DDR4 Memory Now Projected to Debut in 2014, But Ramp Up Rapidly

DDR3 to Remain Leading DRAM Tech Till at 2014

by Anton Shilov
06/27/2011 | 02:31 PM

It took over three years for DDR3 dynamic random access memory (DRAM) to take off and become dominating type of memory and it looks like it will remain on the market till at least 2015 as the debut of DDR4 is now delayed till 2014 and even with rapid ramp of the latter shipments will crossover only sometimes in 2015 (more likely later).

 

DDR3 in 2011 is projected to account for 89% of the 808 million DRAM module units shipped this year, up from 67% last year and 24% in 2009, according to market tracking IHS iSuppli. In comparison, the older and slower DDR2 will make up 9% of the module market in 2011, down from 29% last year.

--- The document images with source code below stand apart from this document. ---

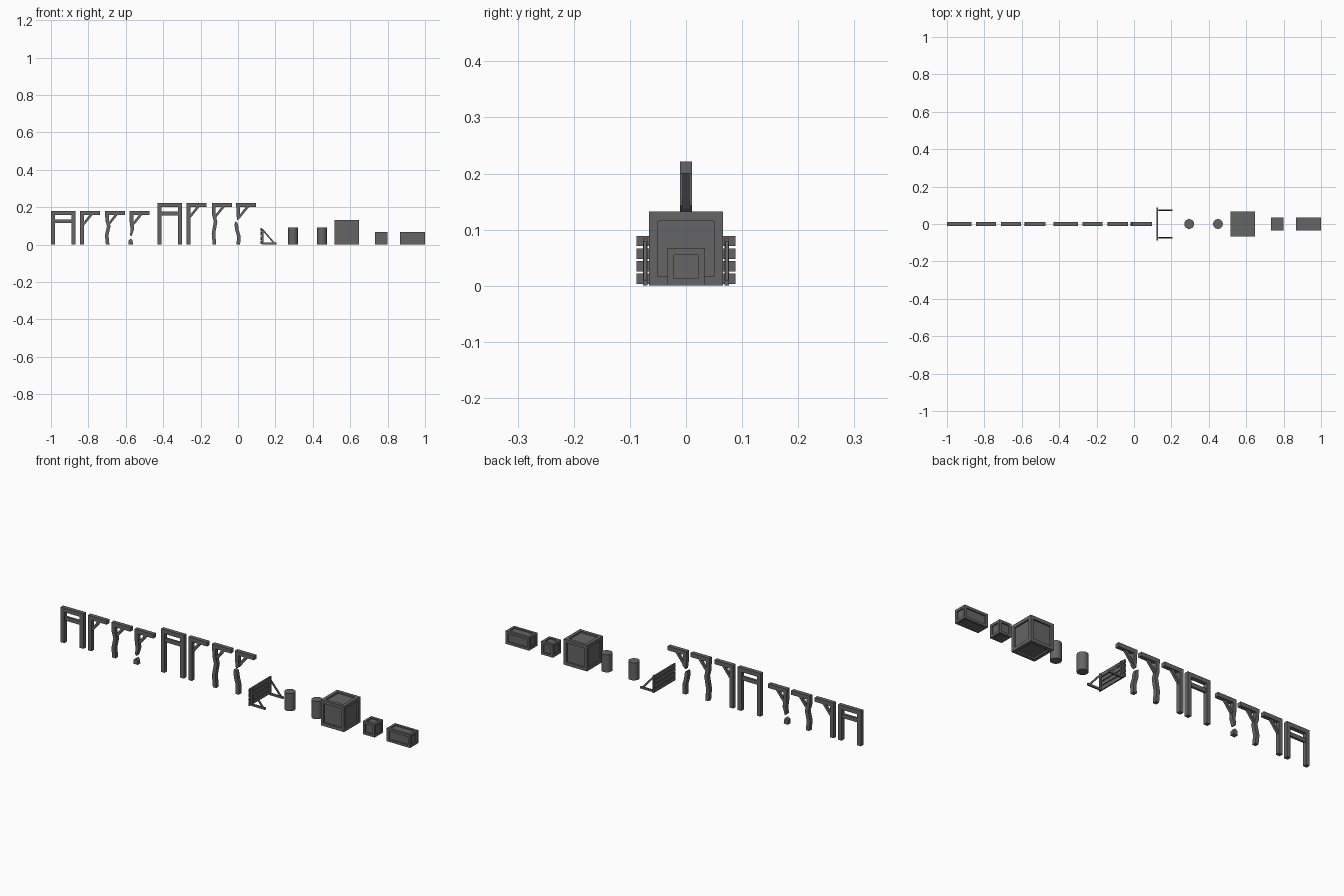
import bpy, bmesh

if "Cube" in bpy.data.objects:
    bpy.data.objects.remove(bpy.data.objects["Cube"])

dark = bpy.data.materials.new("dark_timber")
dark.diffuse_color = (0.13, 0.13, 0.13, 1)
dark.use_nodes = True
dark.node_tree.nodes["Principled BSDF"].inputs["Base Color"].default_value = dark.diffuse_color

def prism(name, profile, y0, y1):
    """Extrude an (x, z) outline between two y values."""
    bm = bmesh.new()
    face = bm.faces.new([bm.verts.new((x, y0, z)) for x, z in profile])
    ext = bmesh.ops.extrude_face_region(bm, geom=[face])
    for v in ext["geom"]:
        if isinstance(v, bmesh.types.BMVert):
            v.co.y = y1
    bmesh.ops.recalc_face_normals(bm, faces=bm.faces)
    me = bpy.data.meshes.new(name)
    bm.to_mesh(me)
    bm.free()
    me.materials.append(dark)
    ob = bpy.data.objects.new(name, me)
    bpy.context.collection.objects.link(ob)
    return ob

def box(name, x0, x1, z0, z1, y0, y1):
    return prism(name, [(x0, z0), (x1, z0), (x1, z1), (x0, z1)], y0, y1)

T = 0.021   # timber thickness
D = T / 2

def arm(name, x, h):
    """Top beam with a diagonal brace running back to the post."""
    box(name + "_beam", x, x + 0.107, h - T, h, -D, D)
    z = h - T
    prism(name + "_brace", [(x + 0.018, z - 0.062), (x + 0.068, z),
                            (x + 0.051, z), (x + 0.018, z - 0.042)], -0.006, 0.006)

def crooked(name, x, path, w=0.0095):
    """Warped timber following a few (x offset, z) points."""
    left = [(x + dx - w, z) for dx, z in path]
    right = [(x + dx + w, z) for dx, z in reversed(path)]
    prism(name, left + right, -D, D)

def support_set(size, h, xs):
    # doorway frame
    n, x = size + "_frame", xs[0]
    box(n + "_beam", x, x + 0.13, h - T, h, -D, D)
    for px in (x, x + 0.13 - T):
        box(n + "_post", px, px + T, 0, h - T, -D, D)
    box(n + "_crossbar", x + T, x + 0.13 - T, h - 0.065, h - 0.045, -0.006, 0.006)
    # straight post with arm
    n, x = size + "_straight_support", xs[1]
    arm(n, x, h)
    box(n + "_post", x, x + T, 0, h - T, -D, D)
    # warped post with arm
    n, x = size + "_warped_support", xs[2]
    arm(n, x, h)
    crooked(n + "_post", x, [(0.0105, h - T), (0.011, h * 0.72), (0.020, h * 0.55),
                             (0.009, h * 0.27), (0.014, 0)])

support_set("small", 0.18, (-1.0, -0.845, -0.711))
support_set("large", 0.221, (-0.43, -0.275, -0.14))

# broken supports: hanging stub and standing stump
arm("small_broken_support", -0.58, 0.18)
crooked("small_broken_stub", -0.58, [(0.0105, 0.159), (0.0105, 0.12), (0.015, 0.085)])
prism("small_broken_tip", [(-0.5745, 0.085), (-0.5555, 0.085), (-0.568, 0.045), (-0.577, 0.05)], -D, D)
prism("small_broken_stump", [(-0.586, 0), (-0.562, 0), (-0.563, 0.02), (-0.572, 0.032),
                             (-0.585, 0.022)], -D, D)
arm("large_broken_support", -0.01, 0.221)
crooked("large_broken_stub", -0.01, [(0.0105, 0.2), (0.0105, 0.165)])
prism("large_broken_tip", [(-0.009, 0.165), (0.010, 0.165), (0.012, 0.143), (-0.004, 0.129)], -D, D)
crooked("large_broken_stump", -0.01, [(0.001, 0.105), (0.004, 0.08), (0.014, 0.045), (0.012, 0)])
prism("large_broken_splinter", [(-0.0185, 0.105), (0.0005, 0.105), (-0.004, 0.118), (-0.016, 0.123)], -D, D)

# plank barricade
for i in range(4):
    z = 0.003 + i * 0.0225
    box("barricade_plank", 0.121, 0.128, z, z + 0.0185, -0.088, 0.088)
for s in (-1, 1):
    y0, y1 = s * 0.073 - 0.004, s * 0.073 + 0.004
    box("barricade_upright", 0.128, 0.137, 0, 0.084, y0, y1)
    box("barricade_foot", 0.137, 0.206, 0, 0.010, y0, y1)
    prism("barricade_strut", [(0.137, 0.066), (0.186, 0.010), (0.197, 0.010), (0.137, 0.079)],
          y0 + 0.0015, y1 - 0.0015)

# barrels
for x in (0.295, 0.449):
    bpy.ops.mesh.primitive_cylinder_add(vertices=16, radius=0.0265, depth=0.09,
                                        location=(x, 0, 0.045))
    bpy.context.object.name = "barrel"
    bpy.context.object.data.materials.append(dark)
    bpy.ops.object.shade_smooth_by_angle()

def crate(name, x0, x1, depth, height, border, recess):
    """Box whose six faces are recessed panels inside a frame."""
    ob = box(name, x0, x1, 0, height, -depth / 2, depth / 2)
    bm = bmesh.new()
    bm.from_mesh(ob.data)
    res = bmesh.ops.inset_individual(bm, faces=bm.faces[:], thickness=border,
                                     use_even_offset=True)
    rims = set(res["faces"])
    for f in [f for f in bm.faces if f not in rims]:
        n = f.normal.copy()
        inner = bmesh.ops.inset_region(bm, faces=[f], thickness=0.0)  # recess walls
        bmesh.ops.translate(bm, verts=f.verts[:], vec=-n * recess)
    bmesh.ops.recalc_face_normals(bm, faces=bm.faces)
    bm.to_mesh(ob.data)
    bm.free()

crate("large_crate", 0.516, 0.648, 0.132, 0.132, 0.0165, 0.008)
crate("small_crate", 0.732, 0.799, 0.067, 0.067, 0.0125, 0.006)
crate("long_crate", 0.867, 1.0, 0.067, 0.067, 0.0125, 0.006)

The legacy-type product of DDR will take up the remaining module shipments in the market.

With plenty of life left in it, DDR3 will see its share of DRAM module shipments actually rise during the next two years - to 92% in 2012 and to 94% the year after - before it heads down an irreversible cycle of decline that starts in 2014, when DDR4 finally enters mass production.

Originally, the DDR4 standard was supposed to be finalized in 2011 and the first production was expected to start in 2012. However, it looks like, according to iSuppli, the DDR4 got delayed by over one year; probably, due to new point-to-point topology, manufacturing complexity, high clock-speeds (~4266MHz) and other reasons. But the production ramp up of the fourth-generation double-data rate DRAM will be rapid. At present the analyst expect DDR4 to immediately garn about 12% share. By 2015, DDR4 modules are projected to take a majority share of market at 56%, compared to 42% for DDR3, out of total DRAM module shipments of approximately 1.1 billion units.

While erstwhile leader DDR2 remained at the pinnacle of the DRAM module market for approximately four years, DDR3 will enjoy a run at the top for a total of five, starting from 2010 until its projected end as the dominant force by 2014. By then, the main densities of DRAM modules also will have shifted from 1GB in 2009 to 8GB in 2015, IHS iSuppli research shows.

With DRAM technology stabilizing for the time being, a new module form factor appears ready to make an initial foray into the higher-performance world of server computers. Load-reduced LRDIMM, mainly in the form of higher densities at 16GB and up, are set to vastly increase the memory capabilities of high-capacity computing workhorses such as enterprise servers and mainframe computers. LRDIMMs will combat the problems associated with signal integrity degradation and hampered performance that start to occur at very high memory densities, with LRDIMMs allowing continued loading and increases in megabyte capacity on specialty systems.

Not compatible with older systems, LRDIMMs will only begin shipping as new computer systems are procured, appearing in the second quarter of 2011.